Understanding and Navigating Grief and Loss
Grief is a shared human emotion that everyone will experience at some stage in their life. It is experienced in many different ways for many different people and may be triggered again by certain events, situations, or objects. When grief can be expressed and understood, we are more likely to process the loss and come to a level of acceptance over time.
What is Grief and Loss?
Grief is a multifaceted experience made up of feelings such as shock, denial, depression, anger, regret, and guilt. This can include thoughts about the loss and the circumstances leading to it, as well as behaviours such as social withdrawal or crying and changes to physical well-being.
Grief is experienced in different ways for different people. The more significant a loss is to a person, the more significant the grief reaction will be. There is no set timeframe for grief, but it typically takes a few months to wrap our heads around the loss and for some may take years due to a lack of opportunity to grieve (e.g., if they are still wrapping up their loved ones affairs and haven’t had a moment to stop). Grief is usually triggered by the loss of a loved one, pregnancy, job opportunity, relationship, mobility/independence, cultural identity, way of life, or envisioned future.
Grief is also cyclical, and people will get triggered by various things over time. This is completely normal, and the intensity of the reactions will subside over time.
Why is it so important to understand Grief?

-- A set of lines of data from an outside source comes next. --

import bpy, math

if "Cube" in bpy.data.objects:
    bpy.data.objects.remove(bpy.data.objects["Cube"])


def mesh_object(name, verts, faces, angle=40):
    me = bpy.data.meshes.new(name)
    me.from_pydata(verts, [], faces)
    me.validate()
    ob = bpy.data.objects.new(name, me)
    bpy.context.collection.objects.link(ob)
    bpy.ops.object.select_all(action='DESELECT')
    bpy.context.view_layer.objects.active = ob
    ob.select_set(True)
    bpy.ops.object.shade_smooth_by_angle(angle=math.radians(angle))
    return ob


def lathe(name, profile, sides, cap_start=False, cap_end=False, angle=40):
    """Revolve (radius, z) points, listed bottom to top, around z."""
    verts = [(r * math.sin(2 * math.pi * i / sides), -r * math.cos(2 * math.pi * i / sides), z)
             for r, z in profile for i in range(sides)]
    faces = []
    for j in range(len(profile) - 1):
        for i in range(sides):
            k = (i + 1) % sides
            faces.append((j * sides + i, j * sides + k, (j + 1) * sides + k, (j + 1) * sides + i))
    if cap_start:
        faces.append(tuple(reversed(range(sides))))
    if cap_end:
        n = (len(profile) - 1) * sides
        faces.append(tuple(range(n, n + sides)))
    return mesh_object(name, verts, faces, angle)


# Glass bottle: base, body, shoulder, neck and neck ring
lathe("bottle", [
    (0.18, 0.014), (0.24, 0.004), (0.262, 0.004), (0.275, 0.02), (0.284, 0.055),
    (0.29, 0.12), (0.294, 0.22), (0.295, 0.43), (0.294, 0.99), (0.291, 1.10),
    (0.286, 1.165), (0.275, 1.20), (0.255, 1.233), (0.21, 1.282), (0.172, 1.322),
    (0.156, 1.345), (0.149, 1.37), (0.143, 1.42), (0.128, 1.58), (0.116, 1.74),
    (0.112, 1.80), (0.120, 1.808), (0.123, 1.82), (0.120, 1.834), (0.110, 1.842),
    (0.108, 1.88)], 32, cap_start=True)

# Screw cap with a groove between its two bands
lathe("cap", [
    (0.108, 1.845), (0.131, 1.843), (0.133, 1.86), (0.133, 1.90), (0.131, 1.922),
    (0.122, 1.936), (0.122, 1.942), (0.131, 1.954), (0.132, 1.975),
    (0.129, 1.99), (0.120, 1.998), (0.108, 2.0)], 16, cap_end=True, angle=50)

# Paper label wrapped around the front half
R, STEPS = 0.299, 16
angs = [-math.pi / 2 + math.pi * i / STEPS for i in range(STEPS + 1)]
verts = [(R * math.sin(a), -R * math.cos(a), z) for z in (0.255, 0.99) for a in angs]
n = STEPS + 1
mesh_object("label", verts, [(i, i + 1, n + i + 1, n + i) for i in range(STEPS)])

Understanding grief and loss is important so that a normal human experience doesn’t cause more distress or last longer than is necessary. Complicated grief can develop if the loss was unexpected, traumatic, or the person hasn’t had an opportunity to release their emotions and process their thoughts.
Grief can also impact other areas of life such as work, finances, and relationships. When it does, this can put further burden on the grieving person to “keep it together” so these situations don’t add additional stress to the already difficult loss.
How can a Psychologist help?
A psychologist is someone who can listen to people’s experience of loss and hold space for them. This is invaluable as some people may not feel able to speak to those around them as they are going through the same loss, or have been dismissive, or expect them to have already “moved on”.
Psychologists can provide supportive grief counselling by listening and helping find ways to express and release the emotions that are a part of grief. By doing this, it prevents the further development of other issues such as complicated grief or other mental health challenges.
Psychologists can also help by exploring the thoughts surrounding the loss and help shift the meaning-making that can occur to something that is more accepting and values-driven e.g. “My life is over because I can’t walk on my own” to “I can still pursue my goals, I will just have to learn how to use this wheelchair”.
Grief is a multi-faceted universal human reaction to loss. When grief can be expressed and understood, we are more likely to process the loss and come to a level of acceptance over time. Psychologists can help with this process by holding space for you and being a sounding board to you.
For more information or to book an appointment with one of our experienced Psychologists, call the team at Reimagine Psychology Melbourne on (03) 8330 5588 or email us on firstname.lastname@example.org.